Give the records again exactly. Pictures do not belong in the copy.
── Supplied data ──
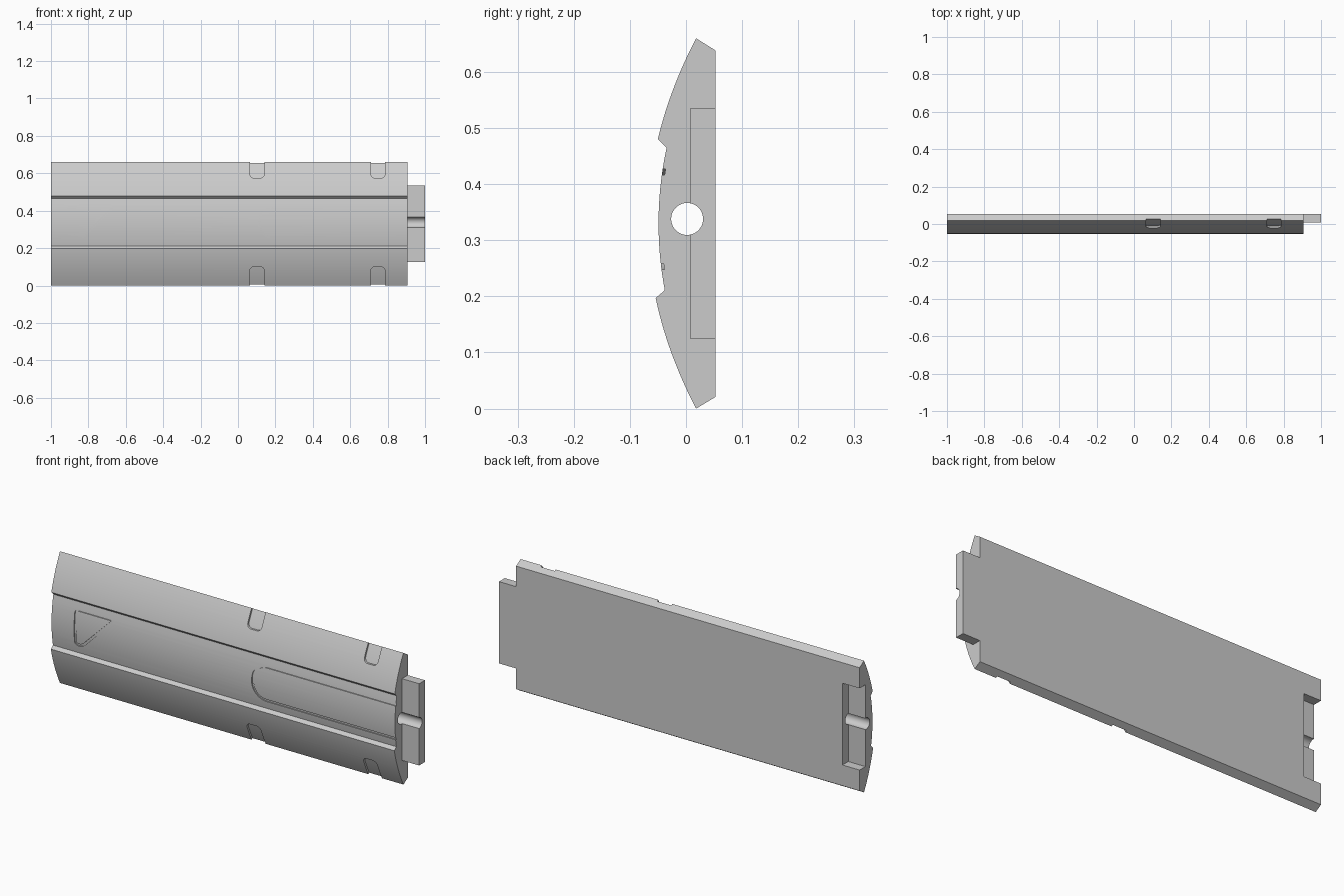
import bpy
import bmesh
import math
from mathutils import Vector

cube = bpy.data.objects.get("Cube")
if cube:
    bpy.data.objects.remove(cube, do_unlink=True)

MID_Z, CURVE, FRONT = 0.33, 1.267, -0.068   # bulge of the front surface
STEP = 0.019                                # drop of the middle panel
END = 0.905                                 # where the body ends and the tab starts


def arc(z0, z1, offset=0.0, count=14):
    """Points (y, z) along the bulging front."""
    zs = [z0 + (z1 - z0) * i / count for i in range(count + 1)]
    return [(FRONT + offset + (z - MID_Z) ** 2 / CURVE, z) for z in zs]


def rounded(corners, cuts, steps=8):
    """Polygon with each corner filleted by its cut distance."""
    pts = []
    for i, (corner, cut) in enumerate(zip(corners, cuts)):
        p = Vector(corner)
        if not cut:
            pts.append(p)
            continue
        a = (Vector(corners[i - 1]) - p).normalized()
        b = (Vector(corners[(i + 1) % len(corners)]) - p).normalized()
        half = a.angle(b) / 2
        centre = p + (a + b).normalized() * cut / math.cos(half)
        v, w = p + a * cut - centre, p + b * cut - centre
        for k in range(steps + 1):
            pts.append(centre + v.lerp(w, k / steps).normalized() * v.length)
    return pts


def inset(pts, width):
    """Counter-clockwise outline moved inwards by width."""
    result = []
    for i, p in enumerate(pts):
        a = (p - pts[i - 1]).normalized()
        b = (pts[(i + 1) % len(pts)] - p).normalized()
        na, nb = Vector((-a.y, a.x)), Vector((-b.y, b.x))
        n = (na + nb).normalized()
        result.append(p + n * width / max(n.dot(na), 0.3))
    return result


def prism(name, axis, lo, hi, outer, inner=None):
    """Extrude an outline, or the ring between two outlines, along x or y."""
    bm = bmesh.new()

    def loop(pts, d):
        return [bm.verts.new((d, p[0], p[1]) if axis == "x" else (p[0], d, p[1])) for p in pts]

    def bridge(a, b):
        for i in range(len(a)):
            bm.faces.new((a[i - 1], a[i], b[i], b[i - 1]))

    low, high = loop(outer, lo), loop(outer, hi)
    bridge(low, high)
    if inner:
        low_in, high_in = loop(inner, lo), loop(inner, hi)
        bridge(low_in, high_in)
        bridge(low, low_in)
        bridge(high, high_in)
    else:
        bm.faces.new(low)
        bm.faces.new(high)
    bmesh.ops.recalc_face_normals(bm, faces=bm.faces)
    mesh = bpy.data.meshes.new(name)
    bm.to_mesh(mesh)
    bm.free()
    obj = bpy.data.objects.new(name, mesh)
    bpy.context.collection.objects.link(obj)
    return obj


def combine(obj, other, operation):
    """Bake one boolean into obj."""
    mod = obj.modifiers.new("cut", "BOOLEAN")
    mod.operation, mod.solver, mod.object = operation, "EXACT", other
    bpy.context.view_layer.update()
    deps = bpy.context.evaluated_depsgraph_get()
    mesh = bpy.data.meshes.new_from_object(obj.evaluated_get(deps))
    obj.modifiers.clear()
    obj.data = mesh


def front_band(name, depth):
    """Everything in front of the bulge pushed back by depth."""
    return prism(name, "x", -1.3, 1.3, [(-0.3, -0.1)] + arc(-0.1, 0.76, depth, 40) + [(-0.3, 0.76)])


# Main panel: two outer slopes around a lower middle strip
profile = ([(0.053, 0.021)] + arc(0.0, 0.197) + arc(0.211, 0.465, STEP)
           + arc(0.48, 0.66) + [(0.053, 0.638)])
panel = prism("panel", "x", -1.0, END, profile)

# End tab and the matching socket at the other end
TAB = [(0.007, 0.125), (0.053, 0.125), (0.053, 0.535), (0.007, 0.535)]
SOCKET = [(0.007, 0.125), (0.1, 0.125), (0.1, 0.535), (0.007, 0.535)]
tab = prism("tab", "x", END - 0.05, 1.0, TAB)
socket = prism("socket", "x", -1.2, -END, SOCKET)
combine(panel, tab, "UNION")
combine(panel, socket, "DIFFERENCE")

# Round hole along the whole length
circle = [(0.002 + 0.0285 * math.cos(t), 0.338 + 0.0285 * math.sin(t))
          for t in (math.tau * i / 40 for i in range(40))]
hole = prism("hole", "x", -1.2, 1.2, circle)
combine(panel, hole, "DIFFERENCE")
helpers = [tab, socket, hole]

# Edge notches, top and bottom
notch_band = front_band("notch_band", 0.01)
helpers.append(notch_band)
for x0, x1 in ((0.063, 0.141), (0.71, 0.786)):
    for near, far in ((0.575, 0.74), (0.1, -0.08)):
        shape = rounded([(x0, far), (x0, near), (x1, near), (x1, far)], (0, 0.022, 0.022, 0))
        notch = prism("notch", "y", -0.2, 0.2, shape)
        combine(notch, notch_band, "INTERSECT")
        combine(panel, notch, "DIFFERENCE")
        helpers.append(notch)

# Thin outline grooves on the middle strip: a wedge and a long open slot
groove_band = front_band("groove_band", STEP + 0.005)
helpers.append(groove_band)
wedge = rounded([(-0.875, 0.248), (-0.83, 0.248), (-0.646, 0.432), (-0.875, 0.432)],
                (0.02, 0.02, 0.035, 0.025))
slot = rounded([(1.2, 0.427), (0.11, 0.427), (0.11, 0.248), (1.2, 0.248)], (0, 0.08, 0.08, 0))
for outline in (wedge, slot):
    groove = prism("groove", "y", -0.2, 0.2, outline, inset(outline, 0.011))
    combine(groove, groove_band, "INTERSECT")
    combine(panel, groove, "DIFFERENCE")
    helpers.append(groove)

for obj in helpers:
    bpy.data.objects.remove(obj, do_unlink=True)

# Plain grey finish
grey = bpy.data.materials.new("plain_grey")
grey.use_nodes = True
colour = (0.6, 0.6, 0.6, 1.0)
grey.diffuse_color = colour
for node in grey.node_tree.nodes:
    if node.type == "BSDF_PRINCIPLED":
        node.inputs["Base Color"].default_value = colour
panel.data.materials.clear()
panel.data.materials.append(grey)
for face in panel.data.polygons:
    face.material_index = 0

bpy.ops.object.select_all(action="DESELECT")
panel.select_set(True)
bpy.context.view_layer.objects.active = panel
bpy.ops.object.shade_smooth_by_angle(angle=math.radians(20))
───
# Worked solution:
import bpy
import bmesh
import math
from mathutils import Vector

cube = bpy.data.objects.get("Cube")
if cube:
    bpy.data.objects.remove(cube, do_unlink=True)

MID_Z, CURVE, FRONT = 0.33, 1.267, -0.068   # bulge of the front surface
STEP = 0.019                                # drop of the middle panel
END = 0.905                                 # where the body ends and the tab starts


def arc(z0, z1, offset=0.0, count=14):
    """Points (y, z) along the bulging front."""
    zs = [z0 + (z1 - z0) * i / count for i in range(count + 1)]
    return [(FRONT + offset + (z - MID_Z) ** 2 / CURVE, z) for z in zs]


def rounded(corners, cuts, steps=8):
    """Polygon with each corner filleted by its cut distance."""
    pts = []
    for i, (corner, cut) in enumerate(zip(corners, cuts)):
        p = Vector(corner)
        if not cut:
            pts.append(p)
            continue
        a = (Vector(corners[i - 1]) - p).normalized()
        b = (Vector(corners[(i + 1) % len(corners)]) - p).normalized()
        half = a.angle(b) / 2
        centre = p + (a + b).normalized() * cut / math.cos(half)
        v, w = p + a * cut - centre, p + b * cut - centre
        for k in range(steps + 1):
            pts.append(centre + v.lerp(w, k / steps).normalized() * v.length)
    return pts


def inset(pts, width):
    """Counter-clockwise outline moved inwards by width."""
    result = []
    for i, p in enumerate(pts):
        a = (p - pts[i - 1]).normalized()
        b = (pts[(i + 1) % len(pts)] - p).normalized()
        na, nb = Vector((-a.y, a.x)), Vector((-b.y, b.x))
        n = (na + nb).normalized()
        result.append(p + n * width / max(n.dot(na), 0.3))
    return result


def prism(name, axis, lo, hi, outer, inner=None):
    """Extrude an outline, or the ring between two outlines, along x or y."""
    bm = bmesh.new()

    def loop(pts, d):
        return [bm.verts.new((d, p[0], p[1]) if axis == "x" else (p[0], d, p[1])) for p in pts]

    def bridge(a, b):
        for i in range(len(a)):
            bm.faces.new((a[i - 1], a[i], b[i], b[i - 1]))

    low, high = loop(outer, lo), loop(outer, hi)
    bridge(low, high)
    if inner:
        low_in, high_in = loop(inner, lo), loop(inner, hi)
        bridge(low_in, high_in)
        bridge(low, low_in)
        bridge(high, high_in)
    else:
        bm.faces.new(low)
        bm.faces.new(high)
    bmesh.ops.recalc_face_normals(bm, faces=bm.faces)
    mesh = bpy.data.meshes.new(name)
    bm.to_mesh(mesh)
    bm.free()
    obj = bpy.data.objects.new(name, mesh)
    bpy.context.collection.objects.link(obj)
    return obj


def combine(obj, other, operation):
    """Bake one boolean into obj."""
    mod = obj.modifiers.new("cut", "BOOLEAN")
    mod.operation, mod.solver, mod.object = operation, "EXACT", other
    bpy.context.view_layer.update()
    deps = bpy.context.evaluated_depsgraph_get()
    mesh = bpy.data.meshes.new_from_object(obj.evaluated_get(deps))
    obj.modifiers.clear()
    obj.data = mesh


def front_band(name, depth):
    """Everything in front of the bulge pushed back by depth."""
    return prism(name, "x", -1.3, 1.3, [(-0.3, -0.1)] + arc(-0.1, 0.76, depth, 40) + [(-0.3, 0.76)])


# Main panel: two outer slopes around a lower middle strip
profile = ([(0.053, 0.021)] + arc(0.0, 0.197) + arc(0.211, 0.465, STEP)
           + arc(0.48, 0.66) + [(0.053, 0.638)])
panel = prism("panel", "x", -1.0, END, profile)

# End tab and the matching socket at the other end
TAB = [(0.007, 0.125), (0.053, 0.125), (0.053, 0.535), (0.007, 0.535)]
SOCKET = [(0.007, 0.125), (0.1, 0.125), (0.1, 0.535), (0.007, 0.535)]
tab = prism("tab", "x", END - 0.05, 1.0, TAB)
socket = prism("socket", "x", -1.2, -END, SOCKET)
combine(panel, tab, "UNION")
combine(panel, socket, "DIFFERENCE")

# Round hole along the whole length
circle = [(0.002 + 0.0285 * math.cos(t), 0.338 + 0.0285 * math.sin(t))
          for t in (math.tau * i / 40 for i in range(40))]
hole = prism("hole", "x", -1.2, 1.2, circle)
combine(panel, hole, "DIFFERENCE")
helpers = [tab, socket, hole]

# Edge notches, top and bottom
notch_band = front_band("notch_band", 0.01)
helpers.append(notch_band)
for x0, x1 in ((0.063, 0.141), (0.71, 0.786)):
    for near, far in ((0.575, 0.74), (0.1, -0.08)):
        shape = rounded([(x0, far), (x0, near), (x1, near), (x1, far)], (0, 0.022, 0.022, 0))
        notch = prism("notch", "y", -0.2, 0.2, shape)
        combine(notch, notch_band, "INTERSECT")
        combine(panel, notch, "DIFFERENCE")
        helpers.append(notch)

# Thin outline grooves on the middle strip: a wedge and a long open slot
groove_band = front_band("groove_band", STEP + 0.005)
helpers.append(groove_band)
wedge = rounded([(-0.875, 0.248), (-0.83, 0.248), (-0.646, 0.432), (-0.875, 0.432)],
                (0.02, 0.02, 0.035, 0.025))
slot = rounded([(1.2, 0.427), (0.11, 0.427), (0.11, 0.248), (1.2, 0.248)], (0, 0.08, 0.08, 0))
for outline in (wedge, slot):
    groove = prism("groove", "y", -0.2, 0.2, outline, inset(outline, 0.011))
    combine(groove, groove_band, "INTERSECT")
    combine(panel, groove, "DIFFERENCE")
    helpers.append(groove)

for obj in helpers:
    bpy.data.objects.remove(obj, do_unlink=True)

# Plain grey finish
grey = bpy.data.materials.new("plain_grey")
grey.use_nodes = True
colour = (0.6, 0.6, 0.6, 1.0)
grey.diffuse_color = colour
for node in grey.node_tree.nodes:
    if node.type == "BSDF_PRINCIPLED":
        node.inputs["Base Color"].default_value = colour
panel.data.materials.clear()
panel.data.materials.append(grey)
for face in panel.data.polygons:
    face.material_index = 0

bpy.ops.object.select_all(action="DESELECT")
panel.select_set(True)
bpy.context.view_layer.objects.active = panel
bpy.ops.object.shade_smooth_by_angle(angle=math.radians(20))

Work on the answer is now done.